Check each line of the entries for "turned" and report the ones that have it.

(Records from a dataset)
○ ○ ○ ○
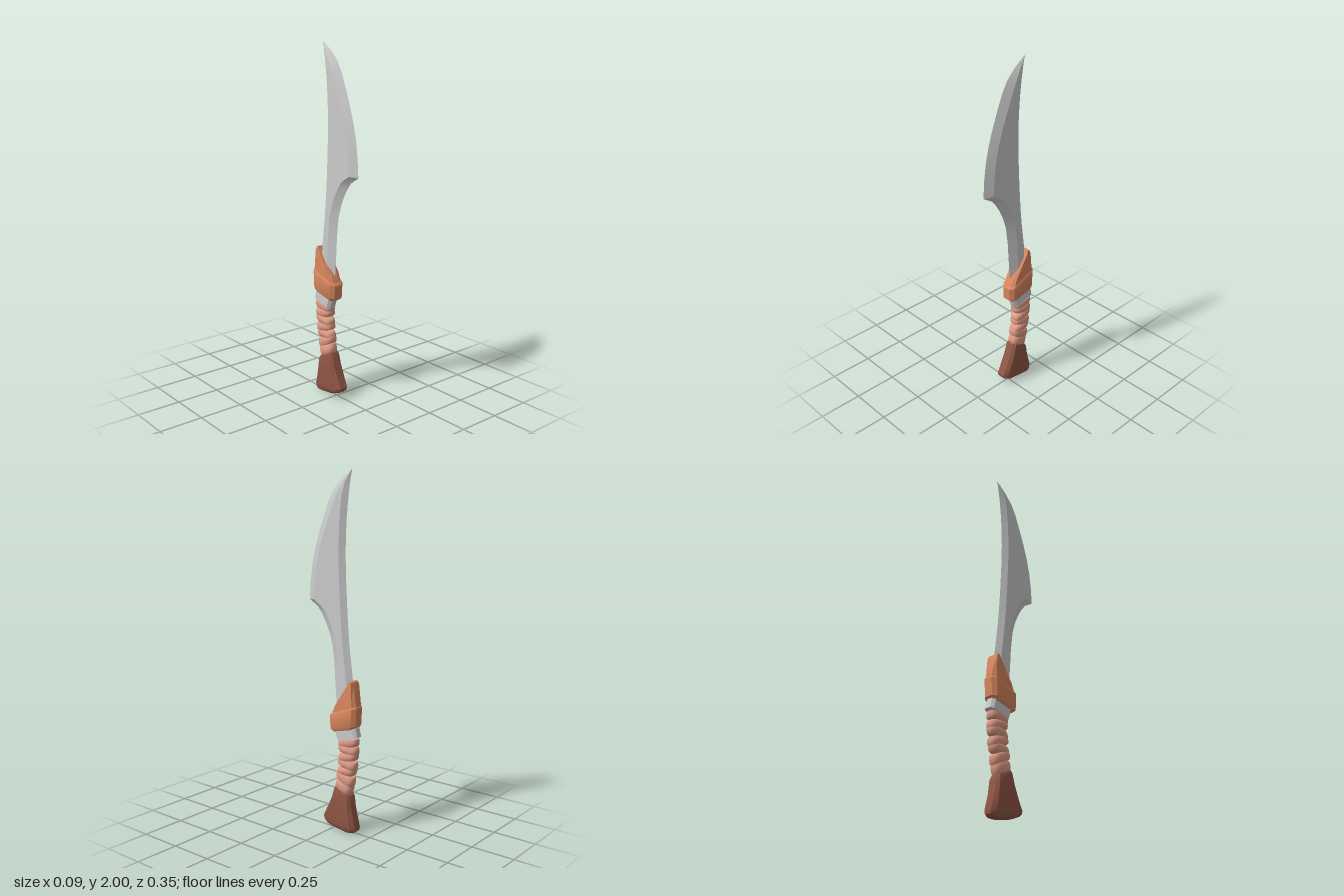
import * as THREE from 'three';
import { toCreasedNormals } from 'three/addons/utils/BufferGeometryUtils.js';

const paint = (color) => new THREE.MeshStandardMaterial({ color });
const STEEL = paint(0xcccccc);
const GUARD = paint(0xd9875f);
const WRAP = paint(0xdf9c87);
const WOOD = paint(0x8f5645);

// Cross-sections as [front-back, side] pairs in -1..1, going from +z to +x
const chamfered = () => [
  [1, -0.55], [1, 0.55], [0.78, 1], [-0.78, 1],
  [-1, 0.55], [-1, -0.55], [-0.78, -1], [0.78, -1],
];
const rounded = () => Array.from({ length: 20 }, (_, i) => {
  const a = (i / 20) * Math.PI * 2;
  const soft = (v) => Math.sign(v) * Math.pow(Math.abs(v), 0.7);
  return [soft(Math.cos(a)), soft(Math.sin(a))];
});
const bladeProfile = (half) => {
  const f = Math.max(0.15, 1 - 0.05 / half);
  const b = -Math.max(0.25, 1 - 0.03 / half);
  return [[1, 0], [f, 1], [b, 1], [-1, 0], [b, -1], [f, -1]];
};

// Skins sections listed bottom to top: [frontZ, frontY, backZ, backY, halfWidth]
function loft(name, sections, profile, material, crease = 0.5) {
  const pos = [], index = [];
  let n = 0;
  for (const [fz, fy, bz, by, w] of sections) {
    const ring = profile(Math.hypot(fz - bz, fy - by) / 2);
    n = ring.length;
    for (const [c, s] of ring) {
      pos.push(s * w, (fy + by) / 2 + c * (fy - by) / 2, (fz + bz) / 2 + c * (fz - bz) / 2);
    }
  }
  const last = (sections.length - 1) * n;
  for (let r = 0; r < last; r += n) {
    for (let i = 0; i < n; i++) {
      const j = (i + 1) % n;
      index.push(r + i, r + j, r + n + j, r + i, r + n + j, r + n + i);
    }
  }
  // end caps
  for (let i = 1; i < n - 1; i++) {
    index.push(0, i + 1, i, last, last + i, last + i + 1);
  }
  const geo = new THREE.BufferGeometry();
  geo.setAttribute('position', new THREE.Float32BufferAttribute(pos, 3));
  geo.setIndex(index);
  const mesh = new THREE.Mesh(toCreasedNormals(geo, crease), material);
  mesh.name = name;
  return mesh;
}

export function createModel() {
  const model = new THREE.Group();
  model.name = 'curvedSword';

  // Blade: bevelled on both edges, with a hooked belly and swept tip
  model.add(loft('blade', [
    [-0.025, 0.60, -0.145, 0.64, 0.024],
    [-0.015, 0.72, -0.137, 0.78, 0.024],
    [-0.005, 0.85, -0.127, 0.88, 0.024],
    [0.001, 0.95, -0.117, 0.96, 0.024],
    [0.015, 1.06, -0.105, 1.05, 0.024],
    [0.035, 1.125, -0.098, 1.12, 0.024],
    [0.060, 1.18, -0.093, 1.18, 0.024],
    [0.090, 1.23, -0.089, 1.24, 0.024],
    [0.120, 1.265, -0.086, 1.28, 0.024],
    [0.177, 1.30, -0.084, 1.32, 0.024],
    [0.170, 1.40, -0.079, 1.42, 0.024],
    [0.158, 1.49, -0.076, 1.50, 0.024],
    [0.137, 1.58, -0.075, 1.58, 0.024],
    [0.108, 1.67, -0.077, 1.66, 0.024],
    [0.073, 1.76, -0.081, 1.74, 0.024],
    [0.040, 1.84, -0.087, 1.81, 0.023],
    [0.005, 1.90, -0.094, 1.87, 0.021],
    [-0.045, 1.95, -0.102, 1.925, 0.015],
    [-0.085, 1.98, -0.109, 1.965, 0.008],
    [-0.114, 2.00, -0.117, 1.998, 0.001],
  ], bladeProfile, STEEL, 0.4));

  // Collar between guard and grip
  model.add(loft('collar', [
    [-0.040, 0.522, -0.173, 0.566, 0.032],
    [-0.012, 0.600, -0.152, 0.645, 0.032],
  ], chamfered, STEEL));

  // Guard: thick band, with a wedge rising along the spine
  const guard = new THREE.Group();
  guard.name = 'guard';
  guard.add(loft('guardBand', [
    [-0.008, 0.578, -0.150, 0.612, 0.037],
    [0.010, 0.592, -0.167, 0.632, 0.045],
    [0.013, 0.668, -0.172, 0.732, 0.046],
    [0.004, 0.680, -0.167, 0.742, 0.041],
  ], chamfered, GUARD));
  guard.add(loft('guardWedge', [
    [0.004, 0.672, -0.168, 0.735, 0.041],
    [-0.020, 0.725, -0.163, 0.775, 0.040],
    [-0.112, 0.855, -0.146, 0.852, 0.037],
    [-0.124, 0.876, -0.138, 0.872, 0.033],
  ], chamfered, GUARD));
  model.add(guard);

  // Grip: overlapping tilted wraps along a bent handle
  const grip = new THREE.Group();
  grip.name = 'grip';
  const curve = (pts) => new THREE.CatmullRomCurve3(pts.map(([z, y]) => new THREE.Vector3(0, y, z)));
  const front = curve([[-0.022, 0.255], [-0.031, 0.34], [-0.040, 0.40], [-0.044, 0.47], [-0.042, 0.535]]);
  const back = curve([[-0.118, 0.222], [-0.140, 0.32], [-0.153, 0.40], [-0.161, 0.48], [-0.162, 0.555]]);
  const wraps = 7;
  for (let k = 0; k < wraps; k++) {
    const tilt = k === 0 || k === wraps - 1 ? 0 : (k % 2 ? 0.012 : -0.008);
    const sections = [[0, -0.004], [0.2, 0.002], [0.6, 0.003], [0.95, 0], [1.12, -0.005]].map(([t, swell]) => {
      const u = Math.min(1, (k + t) / wraps);
      const f = front.getPoint(u), b = back.getPoint(u);
      return [f.z + swell, f.y + tilt, b.z - swell, b.y - tilt, 0.035 + swell];
    });
    grip.add(loft('gripWrap' + (k + 1), sections, rounded, WRAP, 0.7));
  }
  model.add(grip);

  // Pommel: flared foot with a rounded base
  model.add(loft('pommel', [
    [0.000, 0.020, -0.115, 0.004, 0.027],
    [0.040, 0.036, -0.148, 0.009, 0.036],
    [0.057, 0.050, -0.160, 0.020, 0.040],
    [0.062, 0.068, -0.164, 0.038, 0.042],
    [0.035, 0.120, -0.148, 0.100, 0.041],
    [0.004, 0.185, -0.136, 0.150, 0.040],
    [-0.016, 0.250, -0.128, 0.200, 0.038],
    [-0.028, 0.266, -0.118, 0.222, 0.031],
  ], chamfered, WOOD));

  return model;
}
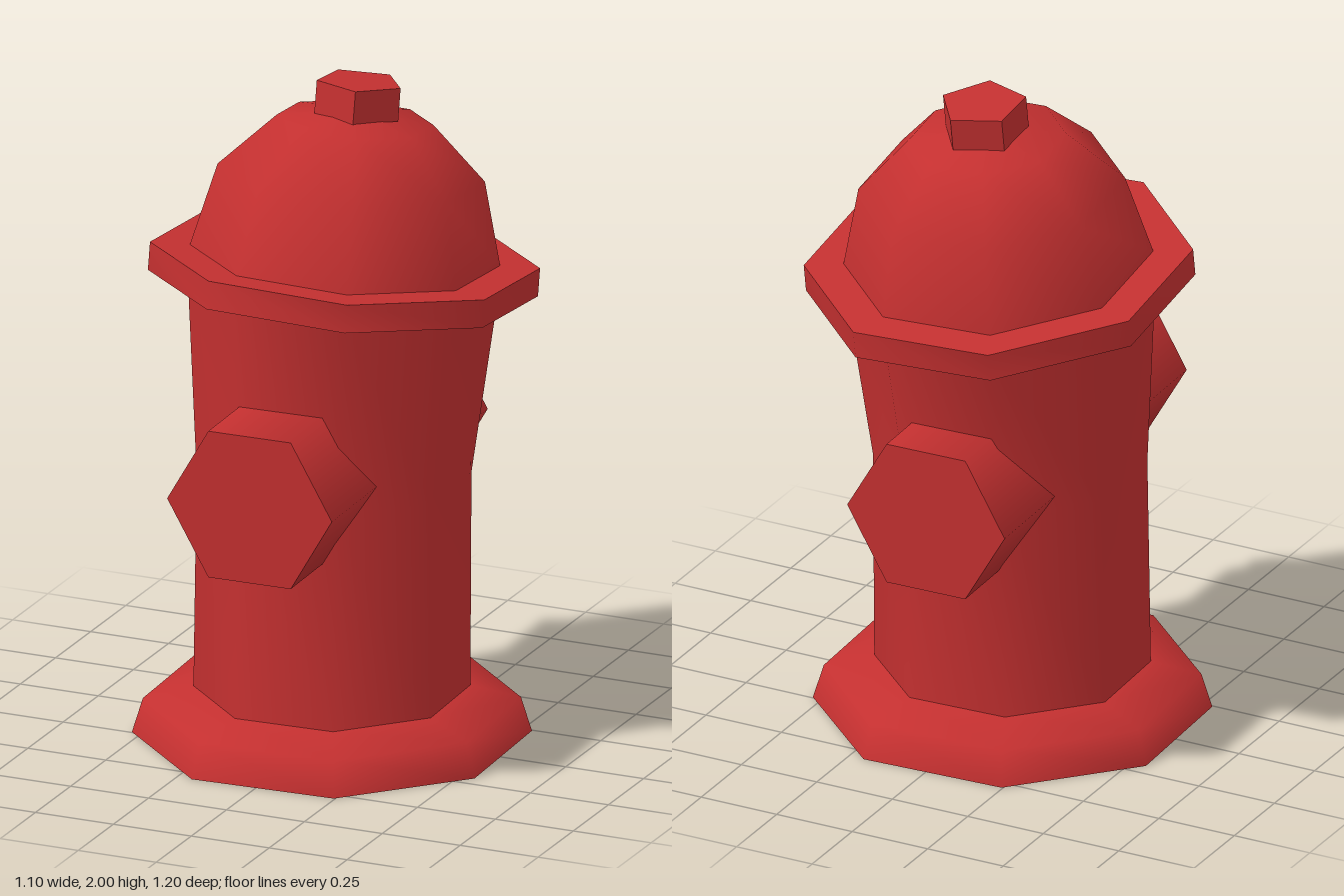
import * as THREE from 'three';
import { toCreasedNormals } from 'three/addons/utils/BufferGeometryUtils.js';

const SIDES = 8;
const PHASE = THREE.MathUtils.degToRad(24.8); // slight twist of the octagon
const HEAD = { pos: [0.015, 1.462, -0.06], tiltX: -0.106, tiltZ: -0.032 };

// Octagonal turned part from [radius, height] pairs, bottom to top
function turned(profile) {
  return new THREE.LatheGeometry(profile.map(([r, y]) => new THREE.Vector2(r, y)), SIDES, PHASE);
}

export function createModel() {
  const model = new THREE.Group();
  model.name = 'hydrant';
  const red = new THREE.MeshStandardMaterial({ color: 0xc43030, side: THREE.DoubleSide });
  red.name = 'hydrant red';

  function add(name, geometry, parent = model) {
    const mesh = new THREE.Mesh(geometry, red);
    mesh.name = name;
    parent.add(mesh);
    return mesh;
  }

  // Hollow foot, open underneath
  add('base', turned([[0.585, 0], [0.553, 0.105], [0.405, 0.143]]));

  // Barrel: leans back and its top rim is cut parallel to the tilted head
  const barrel = turned([[0.405, 0.143], [0.402, 0.8], [0.455, 1.38]]);
  const p = barrel.attributes.position;
  for (let i = 0; i < p.count; i++) {
    const x = p.getX(i), y = p.getY(i), z = p.getZ(i);
    if (y > 1.3) p.setXYZ(i, x + 0.012, y - x * 0.032 + z * 0.106, z - 0.053);
    else if (y > 0.5) p.setZ(i, z - 0.015);
  }
  // Welded smooth shading around the barrel
  add('barrel', toCreasedNormals(barrel, 1.15));

  // Tilted head: rim, dome and nut
  const head = new THREE.Group();
  head.name = 'head';
  head.position.set(...HEAD.pos);
  head.rotation.set(HEAD.tiltX, 0, HEAD.tiltZ);
  model.add(head);

  const rim = turned([[0.44, -0.085], [0.572, -0.085], [0.572, 0], [0.44, 0]]);
  add('rim', toCreasedNormals(rim, 1.15), head);

  add('dome', turned([[0.455, 0], [0.392, 0.25], [0.23, 0.41], [0, 0.447]]), head);

  const nut = new THREE.CylinderGeometry(0.13, 0.13, 0.1, 5, 1, false, Math.PI / 2);
  add('topNut', toCreasedNormals(nut, 0.5), head).position.set(0.003, 0.477, -0.008);

  // Six-sided outlets on the front and back
  const outlets = [
    ['frontOutlet', 0, 0.881, 0.262, 1],
    ['backOutlet', -0.025, 0.84, 0.258, -1],
  ];
  for (const [name, x, y, r, side] of outlets) {
    const pipe = new THREE.CylinderGeometry(r, r, 0.4, 6, 1, false, Math.PI / 2);
    pipe.rotateX(side * Math.PI / 2);
    const mesh = add(name, pipe);
    mesh.position.set(x, y, side * 0.395);
    mesh.rotation.y = 0.02;
  }

  return model;
}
○ ○ ○ ○
### RESPONSE BELOW
// Octagonal turned part from [radius, height] pairs, bottom to top
function turned(profile) {
  add('base', turned([[0.585, 0], [0.553, 0.105], [0.405, 0.143]]));
  const barrel = turned([[0.405, 0.143], [0.402, 0.8], [0.455, 1.38]]);
  const rim = turned([[0.44, -0.085], [0.572, -0.085], [0.572, 0], [0.44, 0]]);
  add('dome', turned([[0.455, 0], [0.392, 0.25], [0.23, 0.41], [0, 0.447]]), head);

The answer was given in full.